Tuesday, June 21, 2011

On Keats's Urn ( a Poem By Me)

On Keats’s Urn

Keats spoke of ‘slow time’,
foster-father of a Grecian Urn,
of frozen sculpted reliefs
of Dionysian ecstasies,
of inflamed lovers in flight and in pursuit,
of a pastoral piper
playing his pipes under Spring’s foliage,
wind blown silently on wind,
pattern of wood on marble,
and of the quiet celebration of communal pieties—
the urn shaping hot longings
into attitudes of grace,
freezing grace into marble immobility,
for Keats a ‘Cold Pastoral’,
the stasis of boiling blood.

Why ‘foster-child’ of ‘silence and slow time’?
Is it that in the immaculateness of Keats’s art,
cold as marble,
conception is but a longing,
no, rather, the image of a longing,
a song ears never hear,
all still,
all passion arrested,
still and ‘unravished’,
cold marble a bridal bed?
Keats, his mind fevered,
his blood boiling,
his longing deathward,
found comfort in cold form,
balm for riddled life,
in soothing sentences on beauty and on truth,
consoling compress for his hot heart.

‘Slow time’, we must know, is no answer
as Keats himself so hotly urged.
With ‘Panting pursuit’, ‘parched tongue’
and “men and maidens overwrought’,
he gave the lie to his own notions,
like Shakespeare’s Shylock,
cracking the cold marble
of Venice’s frozen romance,
with wounds and bleeding
and salt on wound and pain,
exotic force, insisting on his bond,
invoking old bible rectitude,
shattering the cold lies
--("Thou torturest me, Tubal: it was my
turquoise; I had it of Leah when I was a bachelor:
I would not have given it for a wilderness of monkeys.")--
with his raging gracelessness,
more than known on earth
and more than can be known.


  1. Quite wonderful if I say so myself

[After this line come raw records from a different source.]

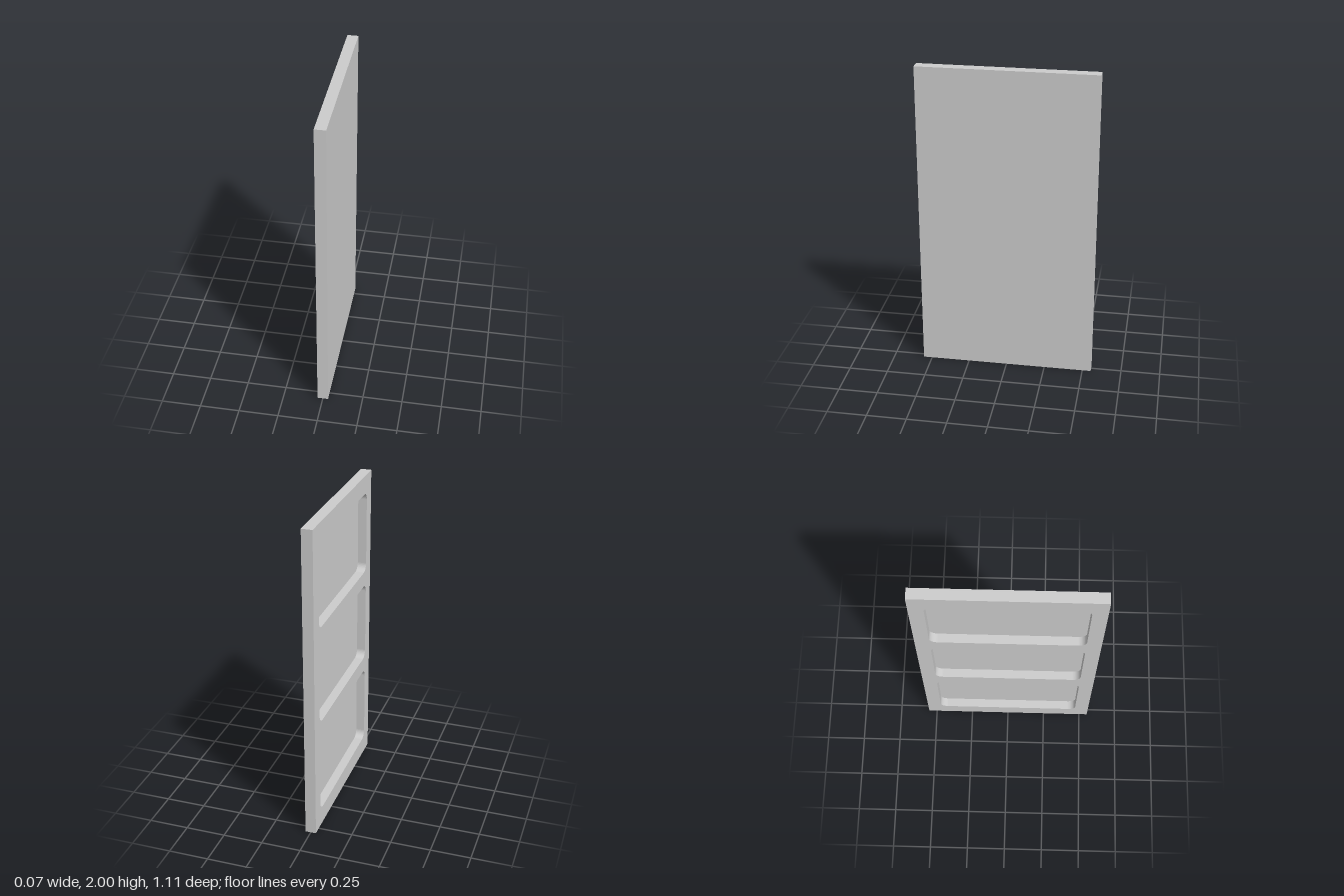
import * as THREE from 'three';

const HEIGHT = 2, WIDTH = 1.11, THICK = 0.068;
const RECESS = { depth: 0.056, width: 0.93, height: 0.526, radius: 0.05, bottom: 0.115, pitch: 0.622, count: 3 };

// Rounded rectangle outline, centred on u = 0, standing on y
function roundedRect(y, w, h, r) {
  const p = new THREE.Path();
  const x0 = -w / 2, x1 = w / 2, y1 = y + h;
  p.absarc(x1 - r, y + r, r, -Math.PI / 2, 0);
  p.absarc(x1 - r, y1 - r, r, 0, Math.PI / 2);
  p.absarc(x0 + r, y1 - r, r, Math.PI / 2, Math.PI);
  p.absarc(x0 + r, y + r, r, Math.PI, Math.PI * 1.5);
  p.closePath();
  return p;
}

export function createModel() {
  const door = new THREE.Group();
  door.name = 'panelDoor';
  const material = new THREE.MeshStandardMaterial({ color: 0xcccccc });

  // Plain sheet on the +x side, which is also the floor of the recesses
  const skin = THICK - RECESS.depth;
  const sheet = new THREE.Mesh(new THREE.BoxGeometry(skin, HEIGHT, WIDTH), material);
  sheet.name = 'backingSheet';
  sheet.position.set(THICK / 2 - skin / 2, HEIGHT / 2, 0);
  door.add(sheet);

  // Frame on the -x side with three rounded openings
  const outline = new THREE.Shape();
  outline.moveTo(-WIDTH / 2, 0);
  outline.lineTo(WIDTH / 2, 0);
  outline.lineTo(WIDTH / 2, HEIGHT);
  outline.lineTo(-WIDTH / 2, HEIGHT);
  outline.closePath();
  for (let i = 0; i < RECESS.count; i++) {
    const y = RECESS.bottom + i * RECESS.pitch;
    outline.holes.push(roundedRect(y, RECESS.width, RECESS.height, RECESS.radius));
  }
  const frameGeometry = new THREE.ExtrudeGeometry(outline, {
    depth: RECESS.depth, bevelEnabled: false, curveSegments: 10,
  });
  frameGeometry.rotateY(-Math.PI / 2);
  const frame = new THREE.Mesh(frameGeometry, material);
  frame.name = 'recessedFrame';
  frame.position.x = THICK / 2 - skin;
  door.add(frame);

  return door;
}
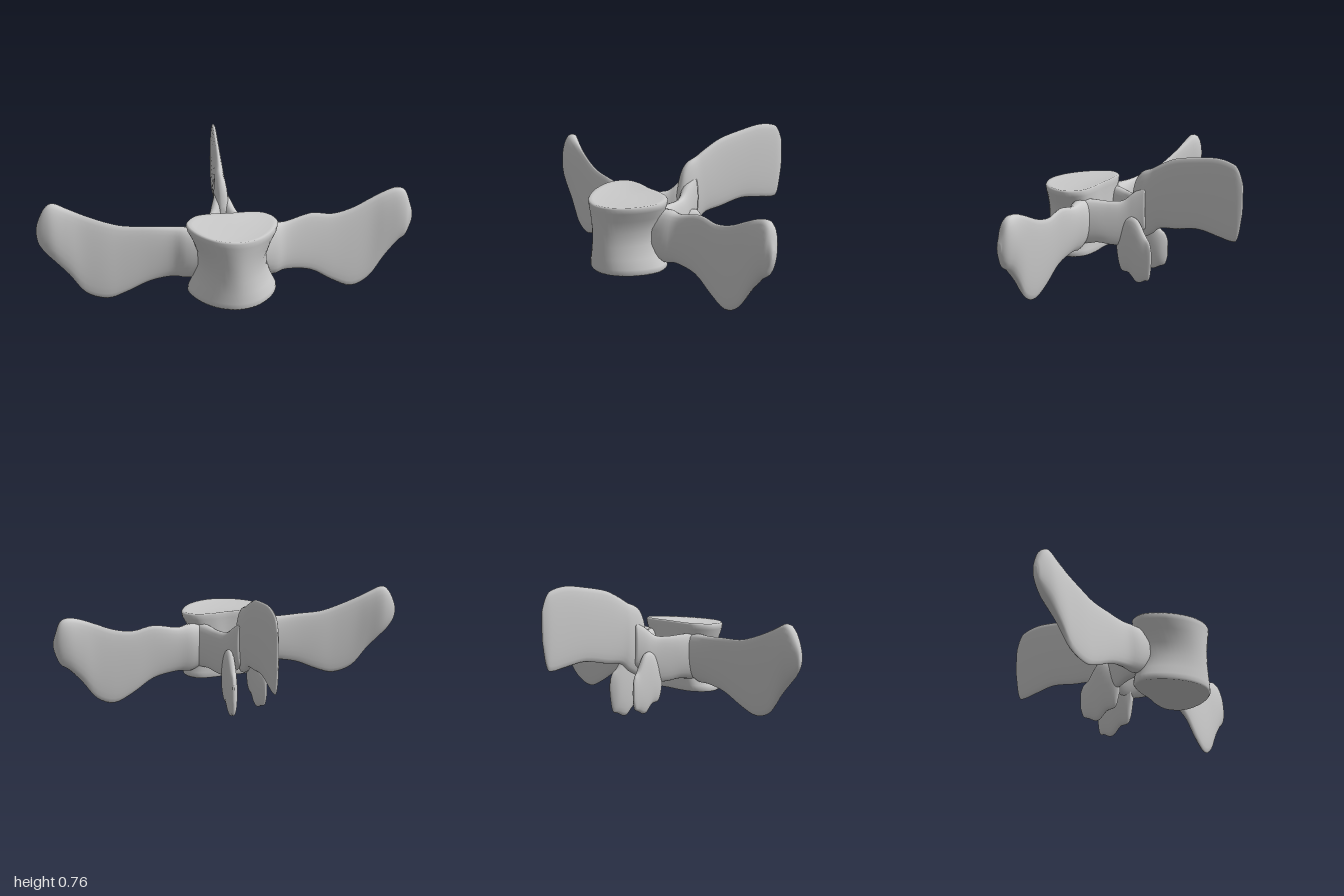
import * as THREE from 'three';

const SIDES = 24;
const material = new THREE.MeshStandardMaterial({ color: 0xcccccc });

// Skin a list of equal-length point rings and close both ends
function skin(name, rings) {
  const n = rings[0].length, pos = [], index = [];
  const put = p => { pos.push(p.x, p.y, p.z); return pos.length / 3 - 1; };
  rings.forEach(r => r.forEach(put));
  const mid = r => r.reduce((s, p) => s.add(p), new THREE.Vector3()).divideScalar(n);
  const start = put(mid(rings[0])), end = put(mid(rings[rings.length - 1]));
  const last = (rings.length - 1) * n;
  for (let j = 0; j < n; j++) {
    const k = (j + 1) % n;
    for (let i = 0; i < last; i += n) {
      index.push(i + j, i + k, i + n + j, i + k, i + n + k, i + n + j);
    }
    index.push(start, k, j, end, last + j, last + k);
  }
  const geo = new THREE.BufferGeometry();
  geo.setAttribute('position', new THREE.Float32BufferAttribute(pos, 3));
  geo.setIndex(index);
  geo.computeVertexNormals();
  const mesh = new THREE.Mesh(geo, material);
  mesh.name = name;
  return mesh;
}

// Smoothly subdivide rows of numbers
function refine(rows, steps) {
  const out = [], at = i => rows[Math.max(0, Math.min(rows.length - 1, i))];
  for (let i = 0; i < rows.length - 1; i++) {
    for (let s = 0; s < steps; s++) {
      const t = s / steps;
      out.push(rows[i].map((b, c) => {
        const a = at(i - 1)[c], d = at(i + 1)[c], e = at(i + 2)[c];
        return b + 0.5 * t * (d - a + t * (2 * a - 5 * b + 4 * d - e + t * (3 * (b - d) + e - a)));
      }));
    }
  }
  out.push(rows[rows.length - 1]);
  return out;
}

// Upright blade along a ground path; rows are [x, z, bottom, top, thickness]
function blade(name, rows, lean = 0) {
  const st = refine(rows, 4);
  const rings = st.map(([x, z, lo, hi, t], i) => {
    const a = st[Math.max(0, i - 1)], b = st[Math.min(st.length - 1, i + 1)];
    const dir = new THREE.Vector2(b[0] - a[0], b[1] - a[1]).normalize();
    return Array.from({ length: SIDES }, (_, j) => {
      const ang = j / SIDES * Math.PI * 2, c = Math.cos(ang);
      const w = Math.sign(c) * Math.abs(c) ** 0.75 * t / 2;
      const y = (lo + hi) / 2 + Math.sin(ang) * (hi - lo) / 2;
      return new THREE.Vector3(x + dir.y * w, y, z - dir.x * w + lean * (y - 0.35));
    });
  });
  return skin(name, rings);
}

// Heart-shaped drum with a narrow waist and rounded rims
function body() {
  const half = [[0.1, 0.255], [0.19, 0.275], [0.238, 0.35], [0.205, 0.47], [0.11, 0.575]];
  const outline = [[0, 0.61], ...half.slice().reverse(), [0, 0.26], ...half.map(([x, z]) => [-x, z])];
  const curve = new THREE.CatmullRomCurve3(outline.map(([x, z]) => new THREE.Vector3(x, 0, z)), true);
  const pts = curve.getPoints(56).slice(0, -1);
  // [height fraction, width scale, depth scale]
  const levels = [[0.025, 0.5, 0.5], [0.01, 0.85, 0.85], [0, 0.94, 0.95], [0.025, 0.98, 0.985],
    [0.09, 0.965, 0.985], [0.22, 0.86, 0.975], [0.4, 0.76, 0.965], [0.6, 0.76, 0.965],
    [0.78, 0.87, 0.975], [0.91, 0.98, 0.99], [0.975, 1, 1], [1, 0.96, 0.97], [0.99, 0.86, 0.87], [0.975, 0.5, 0.5]];
  return skin('vertebralBody', levels.map(([f, sx, sz]) => pts.map(p => {
    const z = 0.43 + (p.z - 0.43) * sz, k = (0.61 - z) / 0.35;
    const low = 0.12 + 0.015 * k, high = 0.493 + 0.025 * k;
    return new THREE.Vector3(p.x * sx, low + (high - low) * f, z);
  })));
}

export function createModel() {
  const group = new THREE.Group();
  group.name = 'vertebra';
  group.add(body());

  // Broad side wings, flaring to a knobbly tip
  group.add(blade('leftTransverseProcess', [
    [0.12, 0.32, 0.22, 0.45, 0.14], [0.22, 0.295, 0.18, 0.46, 0.12], [0.3, 0.278, 0.19, 0.455, 0.07],
    [0.44, 0.262, 0.17, 0.487, 0.045], [0.56, 0.25, 0.1, 0.472, 0.04], [0.67, 0.243, 0.055, 0.495, 0.04],
    [0.77, 0.238, 0.1, 0.54, 0.045], [0.85, 0.236, 0.21, 0.575, 0.07], [0.92, 0.234, 0.29, 0.592, 0.09],
    [0.965, 0.236, 0.325, 0.57, 0.08], [0.99, 0.24, 0.38, 0.5, 0.045], [1, 0.24, 0.42, 0.46, 0.02]], -0.08));
  group.add(blade('rightTransverseProcess', [
    [-0.12, 0.32, 0.22, 0.45, 0.14], [-0.22, 0.295, 0.19, 0.46, 0.12], [-0.3, 0.275, 0.19, 0.46, 0.07],
    [-0.42, 0.262, 0.165, 0.465, 0.045], [-0.55, 0.25, 0.105, 0.47, 0.04], [-0.65, 0.243, 0.075, 0.495, 0.04],
    [-0.76, 0.23, 0.11, 0.535, 0.045], [-0.84, 0.22, 0.21, 0.57, 0.07], [-0.91, 0.21, 0.285, 0.597, 0.095],
    [-0.955, 0.204, 0.33, 0.57, 0.08], [-0.99, 0.2, 0.38, 0.5, 0.045], [-1, 0.2, 0.42, 0.46, 0.02]], -0.08));

  for (const s of [1, -1]) {
    const side = s > 0 ? 'left' : 'right', lift = s > 0 ? 0 : 0.035;
    // Arch walls around the canal
    group.add(blade(side + 'ArchWall', [
      [0.155 * s, 0.3, 0.2, 0.46, 0.1], [0.125 * s, 0.22, 0.21, 0.455, 0.08], [0.1 * s, 0.155, 0.2, 0.45, 0.06],
      [0.065 * s, 0.095, 0.2, 0.455, 0.065], [0.035 * s, 0.045, 0.24, 0.5, 0.075], [0.015 * s, -0.02, 0.3, 0.54, 0.06]]));
    // Hanging joint lobes
    group.add(blade(side + 'ArticularProcess', [
      [0.07 * s, 0.13, 0.18, 0.25, 0.025], [0.074 * s, 0.105, 0.06 + lift, 0.32, 0.045],
      [0.075 * s, 0.05, 0.045 + lift, 0.37, 0.06], [0.077 * s, 0, lift, 0.36, 0.06],
      [0.082 * s, -0.05, 0.02 + lift, 0.28, 0.05], [0.09 * s, -0.08, 0.035 + lift, 0.25, 0.03],
      [0.095 * s, -0.095, 0.12, 0.21, 0.012]]));
  }

  // Tall rear fin
  group.add(blade('spinousProcess', [
    [0, 0.075, 0.27, 0.46, 0.04], [0, 0.05, 0.25, 0.56, 0.065], [0, 0.01, 0.24, 0.615, 0.075],
    [0, -0.05, 0.27, 0.64, 0.07], [0.004, -0.1, 0.31, 0.67, 0.06], [0.01, -0.2, 0.325, 0.717, 0.05],
    [0.02, -0.34, 0.35, 0.745, 0.045], [0.03, -0.46, 0.335, 0.76, 0.042], [0.037, -0.55, 0.322, 0.745, 0.038],
    [0.04, -0.585, 0.345, 0.715, 0.03], [0.042, -0.61, 0.48, 0.65, 0.012]]));
  return group;
}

  2. thanks for letting me know about this.

  3. Look, they quote Yeats, you might like this http://paper.li/~/articles/801620947